"angel organ"


acrylic on magazine paper, pencil and ink in digital environment

"It was one of the darker tunnels in Canada."

This vexing gem of an insight is a toss-away line proffered in Tom McCarthy's 2003 film, The Station Agent. Starring Peter Dinklage, Patricia Clarkson and Bobby Cannavale, the film is a measured jewel that I happened to run across this week.

Never a "spoiler," I did have one idiosyncratic reaction to the film (to which, my girlfriend was quick to quip, "Only a painter..."): Through much of the movie, I kept getting flashes of Giacometti, not so much the look of his sculptures, but the psychic feel they engender - the loneliness. (For those who've seen it, or will soon, I acknowledge the unintended irony in conflating the main character with the work of Giacometti).
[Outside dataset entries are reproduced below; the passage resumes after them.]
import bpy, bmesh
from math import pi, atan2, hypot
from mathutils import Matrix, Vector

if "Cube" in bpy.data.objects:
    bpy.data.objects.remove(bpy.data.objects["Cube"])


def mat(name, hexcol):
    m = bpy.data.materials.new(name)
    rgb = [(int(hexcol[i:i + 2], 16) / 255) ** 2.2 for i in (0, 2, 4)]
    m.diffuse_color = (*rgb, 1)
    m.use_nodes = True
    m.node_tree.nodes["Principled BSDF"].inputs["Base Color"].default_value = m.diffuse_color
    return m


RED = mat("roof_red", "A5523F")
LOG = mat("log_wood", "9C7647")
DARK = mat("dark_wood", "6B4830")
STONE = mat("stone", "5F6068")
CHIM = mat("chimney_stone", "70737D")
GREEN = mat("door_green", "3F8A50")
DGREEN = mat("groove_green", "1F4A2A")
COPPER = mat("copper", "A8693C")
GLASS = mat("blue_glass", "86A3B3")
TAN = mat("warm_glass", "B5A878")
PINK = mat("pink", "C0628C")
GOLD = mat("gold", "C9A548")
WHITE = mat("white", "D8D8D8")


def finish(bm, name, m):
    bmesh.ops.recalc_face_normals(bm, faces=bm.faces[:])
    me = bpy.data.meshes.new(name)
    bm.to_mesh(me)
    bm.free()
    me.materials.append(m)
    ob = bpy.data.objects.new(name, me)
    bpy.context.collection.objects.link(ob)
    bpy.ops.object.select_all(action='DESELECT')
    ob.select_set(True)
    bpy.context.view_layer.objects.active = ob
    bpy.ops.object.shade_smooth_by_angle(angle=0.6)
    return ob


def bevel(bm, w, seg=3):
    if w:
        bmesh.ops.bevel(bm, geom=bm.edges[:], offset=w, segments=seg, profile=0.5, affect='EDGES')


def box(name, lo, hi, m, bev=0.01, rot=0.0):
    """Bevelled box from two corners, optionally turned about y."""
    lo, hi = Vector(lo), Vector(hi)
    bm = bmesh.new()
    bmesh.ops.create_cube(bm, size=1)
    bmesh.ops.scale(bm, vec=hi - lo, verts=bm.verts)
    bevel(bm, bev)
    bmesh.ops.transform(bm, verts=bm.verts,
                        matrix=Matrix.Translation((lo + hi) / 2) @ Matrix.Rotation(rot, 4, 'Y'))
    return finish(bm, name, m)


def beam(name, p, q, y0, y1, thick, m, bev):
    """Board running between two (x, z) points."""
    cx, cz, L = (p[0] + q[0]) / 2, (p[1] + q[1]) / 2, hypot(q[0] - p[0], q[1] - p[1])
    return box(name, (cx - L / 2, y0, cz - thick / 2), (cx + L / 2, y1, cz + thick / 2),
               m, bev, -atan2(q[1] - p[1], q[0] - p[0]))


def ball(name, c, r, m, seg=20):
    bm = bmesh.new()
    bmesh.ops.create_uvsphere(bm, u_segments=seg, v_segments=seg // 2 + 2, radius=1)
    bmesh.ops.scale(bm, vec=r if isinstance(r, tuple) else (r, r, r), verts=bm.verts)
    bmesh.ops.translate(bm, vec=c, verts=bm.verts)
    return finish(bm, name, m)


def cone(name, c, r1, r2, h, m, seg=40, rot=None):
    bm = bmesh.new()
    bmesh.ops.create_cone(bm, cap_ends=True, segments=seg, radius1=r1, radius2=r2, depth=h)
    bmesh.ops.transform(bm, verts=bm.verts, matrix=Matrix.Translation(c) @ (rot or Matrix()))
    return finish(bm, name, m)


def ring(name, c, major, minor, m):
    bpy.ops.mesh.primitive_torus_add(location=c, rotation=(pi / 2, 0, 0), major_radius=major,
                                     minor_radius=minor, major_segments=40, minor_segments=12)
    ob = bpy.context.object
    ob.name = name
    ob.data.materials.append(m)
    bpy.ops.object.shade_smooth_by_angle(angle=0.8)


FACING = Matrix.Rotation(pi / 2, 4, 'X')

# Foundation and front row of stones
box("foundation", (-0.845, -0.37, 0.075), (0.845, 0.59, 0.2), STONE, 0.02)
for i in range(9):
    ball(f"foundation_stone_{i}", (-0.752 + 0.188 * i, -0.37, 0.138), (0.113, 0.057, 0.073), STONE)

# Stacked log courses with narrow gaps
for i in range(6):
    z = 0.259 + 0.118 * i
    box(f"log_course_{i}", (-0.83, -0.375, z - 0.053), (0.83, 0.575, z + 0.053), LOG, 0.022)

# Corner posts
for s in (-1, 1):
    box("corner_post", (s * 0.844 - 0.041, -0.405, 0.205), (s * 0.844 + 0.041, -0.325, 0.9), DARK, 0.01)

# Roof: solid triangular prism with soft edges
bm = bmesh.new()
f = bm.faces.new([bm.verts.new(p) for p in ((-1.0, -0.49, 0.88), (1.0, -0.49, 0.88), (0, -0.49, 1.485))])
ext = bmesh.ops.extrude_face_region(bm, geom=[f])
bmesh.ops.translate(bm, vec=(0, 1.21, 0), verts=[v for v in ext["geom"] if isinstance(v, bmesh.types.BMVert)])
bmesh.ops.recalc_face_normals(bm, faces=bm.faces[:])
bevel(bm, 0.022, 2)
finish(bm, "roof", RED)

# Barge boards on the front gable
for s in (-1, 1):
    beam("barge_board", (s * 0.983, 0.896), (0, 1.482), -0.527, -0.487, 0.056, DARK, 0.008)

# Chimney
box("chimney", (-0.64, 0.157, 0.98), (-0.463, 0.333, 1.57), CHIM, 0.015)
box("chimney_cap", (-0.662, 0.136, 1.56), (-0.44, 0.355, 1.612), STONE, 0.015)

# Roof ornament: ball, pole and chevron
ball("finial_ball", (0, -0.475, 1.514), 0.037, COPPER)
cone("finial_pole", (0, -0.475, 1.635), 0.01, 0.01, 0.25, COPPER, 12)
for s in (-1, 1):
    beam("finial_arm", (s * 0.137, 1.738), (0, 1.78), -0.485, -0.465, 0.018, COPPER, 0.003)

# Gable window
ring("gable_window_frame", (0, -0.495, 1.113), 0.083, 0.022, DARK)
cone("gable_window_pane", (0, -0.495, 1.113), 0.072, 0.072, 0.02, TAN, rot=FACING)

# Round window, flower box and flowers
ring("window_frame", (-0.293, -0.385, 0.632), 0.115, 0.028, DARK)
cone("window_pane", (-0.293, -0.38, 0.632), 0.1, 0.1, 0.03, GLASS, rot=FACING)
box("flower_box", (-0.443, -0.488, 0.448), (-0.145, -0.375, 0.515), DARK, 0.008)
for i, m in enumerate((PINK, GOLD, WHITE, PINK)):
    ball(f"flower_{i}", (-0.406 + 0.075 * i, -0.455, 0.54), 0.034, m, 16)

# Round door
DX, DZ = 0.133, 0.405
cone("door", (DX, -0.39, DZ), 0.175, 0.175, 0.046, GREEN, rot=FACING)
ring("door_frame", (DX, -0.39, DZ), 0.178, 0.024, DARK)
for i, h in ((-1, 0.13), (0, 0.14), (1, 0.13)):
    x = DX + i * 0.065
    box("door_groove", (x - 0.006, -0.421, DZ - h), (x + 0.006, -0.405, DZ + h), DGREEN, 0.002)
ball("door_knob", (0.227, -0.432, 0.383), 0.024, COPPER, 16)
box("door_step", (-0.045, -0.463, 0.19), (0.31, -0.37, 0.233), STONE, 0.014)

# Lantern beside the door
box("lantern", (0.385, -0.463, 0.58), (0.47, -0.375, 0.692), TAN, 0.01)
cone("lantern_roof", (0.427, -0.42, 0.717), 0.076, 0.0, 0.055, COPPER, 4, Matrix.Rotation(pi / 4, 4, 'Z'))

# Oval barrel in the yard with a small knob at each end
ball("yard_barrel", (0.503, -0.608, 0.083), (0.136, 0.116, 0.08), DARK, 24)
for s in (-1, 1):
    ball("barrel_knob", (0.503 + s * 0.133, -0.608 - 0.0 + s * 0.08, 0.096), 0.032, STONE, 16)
Traditional readings of Giacometti's signature sculptures see his figures existing in a state of isolation, anxiety and unbridgeable individuation. Thus, it is fitting and ironic that Giacometti's work has an increasing power to lure people together. Throughout the 2001 MOMA Retrospective, his sculptures were often surrounded by standing room only crowds - people, ostensibly, gathered to collectively contemplate loneliness.

I've noticed the same dynamic drawing crowds at many recent films (The Hours, Igby Goes Down, Rushmore, Lost In Translation, Punch Drunk Love to name only a few). It would seem within our singularity resides our commonality. The Station Agent arrives at a similar conclusion, adding fraternal flesh to Giacometti's talismanic masterpieces.

Posted by mark at September 16, 2004 03:40 PM